Based in Sydney, Australia, Foundry is a blog by Rebecca Thao. Her posts explore modern architecture through photos and quotes by influential architects, engineers, and artists.

Routines

My piano has arrived. I skim the surface with my fingertips, feeling the cold keys. I sit down and the bench cushion sags a little as if to welcome me. A long forgotten song struggles to the surface of my memory. It doesn't matter that my fingers play haltingly, this is where I belong.

The literature says that a mobile family should have a routine. Routines help ease the transitions. Our routine was breakfast. I'm not sure my parents set it up to be that way, but that's the way it worked out. I generally knew what day it was based on what we were having for breakfast.

But more than just food, it was our hobbies that became a kind of routine. When I was a kid, I took all kinds of classes. You name it, I've done it. Sports, art, and dance were picked up and dropped as we jumped from city to city. After six countries on four continents, only music has sustained.

There is something about music that's transcendent. Maybe it's when you get so deep into a song that you stop thinking about the notes and start paying attention to the music. It's the release of stress, of emotion, of the world around you. 

In college I used music as an escape from my school life. Every week I would disappear for an hour and a half to my voice teacher's house off campus. She would play and I would sing: arias, cabaret songs, musical theater. In those classes I found a part of my voice I didn't know I had. I learned to release my upper registers and sing through runs. She was triumphant the first time I hit C6 (that's two C's above middle C for you non-musicians). She smiled proudly and balled her hand into a fist: Yes!

Back in Jewett I would warm up and sing through my vocal pieces. Then I would sit down at the piano with a single song to relieve all of the tension of the day. It was only two pages and full of runs. It starts out slowly: a beautiful legato that pulls you in. Slowly you speed up and crescendo, until you're pounding out chords in quick succession. The final chord is like a release: everything has built that those notes. I would play it over and over, until all the pressure of Wellesley melted away. 

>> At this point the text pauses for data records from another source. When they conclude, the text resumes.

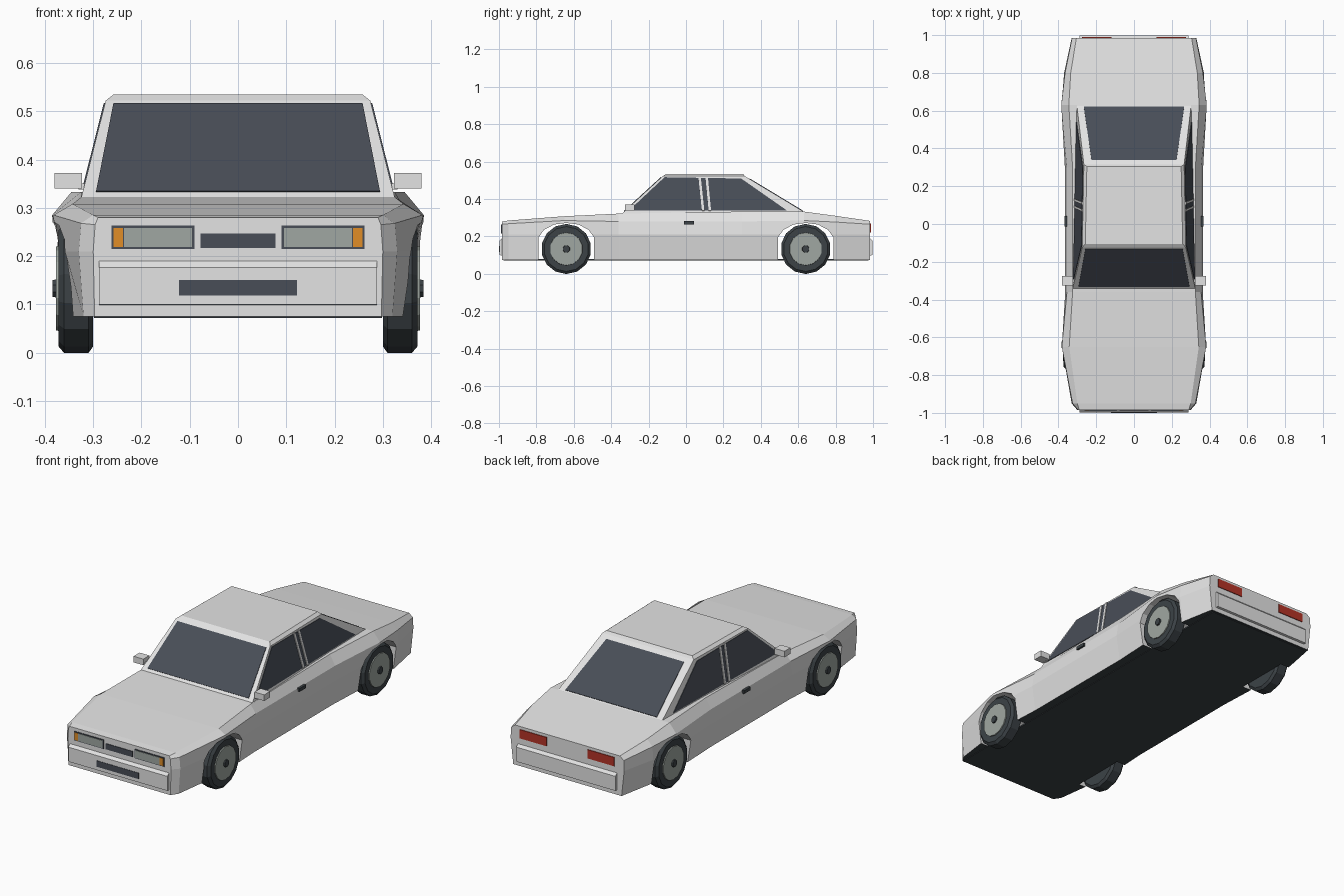
import bpy, bmesh, math
from mathutils import Vector, geometry

if "Cube" in bpy.data.objects:
    bpy.data.objects.remove(bpy.data.objects["Cube"])


def material(name, rgb):
    m = bpy.data.materials.new(name)
    m.use_nodes = True
    m.diffuse_color = (*rgb, 1)
    bsdf = next(n for n in m.node_tree.nodes if n.type == 'BSDF_PRINCIPLED')
    bsdf.inputs["Base Color"].default_value = (*rgb, 1)
    return m


paint = material("silver paint", (0.77, 0.77, 0.77))
glass = material("dark glass", (0.065, 0.075, 0.095))
rubber = material("black rubber", (0.045, 0.055, 0.062))
alloy = material("grey alloy", (0.35, 0.39, 0.36))
amber = material("amber", (0.75, 0.27, 0.02))
red = material("tail red", (0.46, 0.034, 0.02))


def finish(bm, name, *mats):
    bmesh.ops.recalc_face_normals(bm, faces=bm.faces)
    mesh = bpy.data.meshes.new(name)
    bm.to_mesh(mesh)
    bm.free()
    for m in mats:
        mesh.materials.append(m)
    ob = bpy.data.objects.new(name, mesh)
    bpy.context.collection.objects.link(ob)
    return ob


def loft(name, rings, *mats):
    """Skin a list of equal closed rings and cap both ends."""
    bm = bmesh.new()
    rows = [[bm.verts.new(p) for p in ring] for ring in rings]
    n = len(rows[0])
    for a, b in zip(rows, rows[1:]):
        for i in range(n):
            j = (i + 1) % n
            bm.faces.new((a[i], a[j], b[j], b[i]))
    bm.faces.new(rows[0])
    bm.faces.new(rows[-1])
    return finish(bm, name, *mats)


def prism(name, profile, half_width, mat):
    """Extrude a (y, z) profile across the car."""
    return loft(name, [[(x, y, z) for y, z in profile] for x in (-half_width, half_width)], mat)


def box(name, x, y, z, mat):
    corners = [(y[0], z[0]), (y[1], z[0]), (y[1], z[1]), (y[0], z[1])]
    return loft(name, [[(px, *c) for c in corners] for px in x], mat)


def plate(name, points, outward, mat, t=0.003):
    """Thin panel lying on a flat surface."""
    pts = [Vector(p) for p in points]
    n = geometry.normal(pts)
    if n.dot(Vector(outward)) < 0:
        n = -n
    return loft(name, [[p - n * 0.002 for p in pts], [p + n * t for p in pts]], mat)


def end_plate(name, x0, x1, z0, z1, y, mat, t=0.003):
    pts = [(x0, y, z0), (x1, y, z0), (x1, y, z1), (x0, y, z1)]
    return plate(name, pts, (0, y, 0), mat, t)


# Lower body: y, top width, top z, shoulder width, shoulder z, waist width, sill width
stations = [
    (-0.985, .290, .280, .296, .265, .300, .297),
    (-0.95, .300, .285, .325, .268, .330, .320),
    (-0.65, .343, .308, .382, .285, .380, .360),
    (-0.36, .325, .322, .355, .280, .364, .345),
    (0.30, .325, .333, .355, .280, .366, .345),
    (0.63, .345, .333, .385, .285, .382, .360),
    (0.80, .335, .310, .365, .277, .370, .350),
    (0.985, .305, .283, .328, .265, .330, .315),
]
rings = []
for y, wt, zt, ws, zs, wm, wb in stations:
    half = [(wb, .075), (wm, .21), (ws, zs), (wt, zt)]
    rings.append([(x, y, z) for x, z in half] + [(-x, y, z) for x, z in reversed(half)])
body = loft("body", rings, paint, rubber)
for f in body.data.polygons:
    if f.normal.z < -0.9:
        f.material_index = 1

# Wheel arches cut through the body
arch = [(-.148, -.05), (-.148, .195), (-.12, .235), (-.065, .264), (0, .272),
        (.065, .264), (.12, .235), (.148, .195), (.148, -.05)]
for axle in (-0.64, 0.64):
    cutter = prism("arch_cutter", [(y + axle, z) for y, z in arch], 0.6, paint)
    cutter.hide_render = True
    mod = body.modifiers.new("arch", 'BOOLEAN')
    mod.operation = 'DIFFERENCE'
    mod.solver = 'EXACT'
    mod.object = cutter
    bpy.context.view_layer.objects.active = body
    bpy.ops.object.modifier_apply(modifier=mod.name)
    bpy.data.objects.remove(cutter)

box("floor", (-.298, .298), (-.975, .975), (.072, .08), rubber)


# Cabin
def side_x(y, z):
    return .325 - .23 * (z - .32) - .02 * (y + .345)


def cabin_ring(front, rear, z, inset=0):
    f, r = side_x(front, z) - inset, side_x(rear, z) - inset
    return [(f, front, z), (r, rear, z), (-r, rear, z), (-f, front, z)]


loft("cabin", [cabin_ring(-.345, .65, .32), cabin_ring(-.125, .315, .522),
               cabin_ring(-.105, .305, .535, .013)], paint)


def screen(name, y_of, z0, w0, z1, w1):
    pts = [(-w0, y_of(z0), z0), (w0, y_of(z0), z0), (w1, y_of(z1), z1), (-w1, y_of(z1), z1)]
    plate(name, pts, (0, 0, 1), glass)


screen("windshield", lambda z: -.345 + 1.089 * (z - .32), .333, .294, .515, .258)
screen("rear_window", lambda z: .65 - 1.658 * (z - .32), .337, .266, .508, .225)

# Side windows, door pillars, mirrors and handles
for s, side in ((1, "left"), (-1, "right")):
    def side_plate(name, outline, mat, t):
        plate(f"{side}_{name}", [(s * side_x(y, z), y, z) for y, z in outline], (s, 0, 0), mat, t)

    side_plate("side_window", [(-.305, .338), (-.115, .516), (.295, .509), (.54, .338)], glass, .003)
    for top, bottom in ((.066, .085), (.104, .121)):
        side_plate("pillar_trim", [(bottom, .336), (bottom + .013, .336),
                                   (top + .013, .516), (top, .516)], paint, .006)
    box(f"{side}_mirror", (s * .323, s * .38), (-.325, -.275), (.34, .372), paint)
    box(f"{side}_mirror_arm", (s * .29, s * .33), (-.31, -.29), (.338, .35), paint)
    box(f"{side}_door_handle", (s * .345, s * .367), (-.012, .042), (.265, .282), rubber)

    # Front and rear lamps
    end_plate(f"{side}_lamp_frame", s * .09, s * .262, .215, .263, -.985, glass, .003)
    end_plate(f"{side}_headlamp", s * .095, s * .236, .219, .258, -.985, alloy, .005)
    end_plate(f"{side}_indicator", s * .238, s * .258, .219, .258, -.985, amber, .005)
    end_plate(f"{side}_tail_lamp", s * .12, s * .275, .222, .268, .985, red, .004)

# Grilles and bumpers
end_plate("grille", -.078, .078, .217, .247, -.985, glass)
end_plate("lower_grille", -.122, .122, .118, .15, -.998, glass, .002)
for end, name in ((-1, "front_bumper"), (1, "rear_bumper")):
    prism(name, [(end * .975, .098), (end * .998, .1), (end * .998, .176), (end * .975, .2)], .288, paint)


# Wheels
def turned(name, profile, sides, centre, s, mat):
    """Solid of (x, radius) points turned about the axle."""
    angles = [math.tau * (i + .5) / sides for i in range(sides)]
    return loft(name, [[(s * x, centre[0] + r * math.cos(a), centre[1] + r * math.sin(a))
                        for a in angles] for x, r in profile], mat)


for axle, end in ((-0.64, "front"), (0.64, "rear")):
    for s, side in ((1, "left"), (-1, "right")):
        c = (axle, .133)
        label = f"{end}_{side}"
        turned(label + "_tyre", [(.30, .12), (.31, .134), (.36, .134), (.372, .12)], 14, c, s, rubber)
        turned(label + "_rim", [(.36, .09), (.377, .087)], 14, c, s, alloy)
        turned(label + "_hub", [(.37, .021), (.384, .019)], 8, c, s, rubber)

It still works actually. I can still sit in front of the piano with that song. A few times through and my shoulders will relax, my mind will forget my broken heart and my anxiety over my career path, and the ills of the world and I will be entirely open and free.

Are we home yet?

10 year anniversary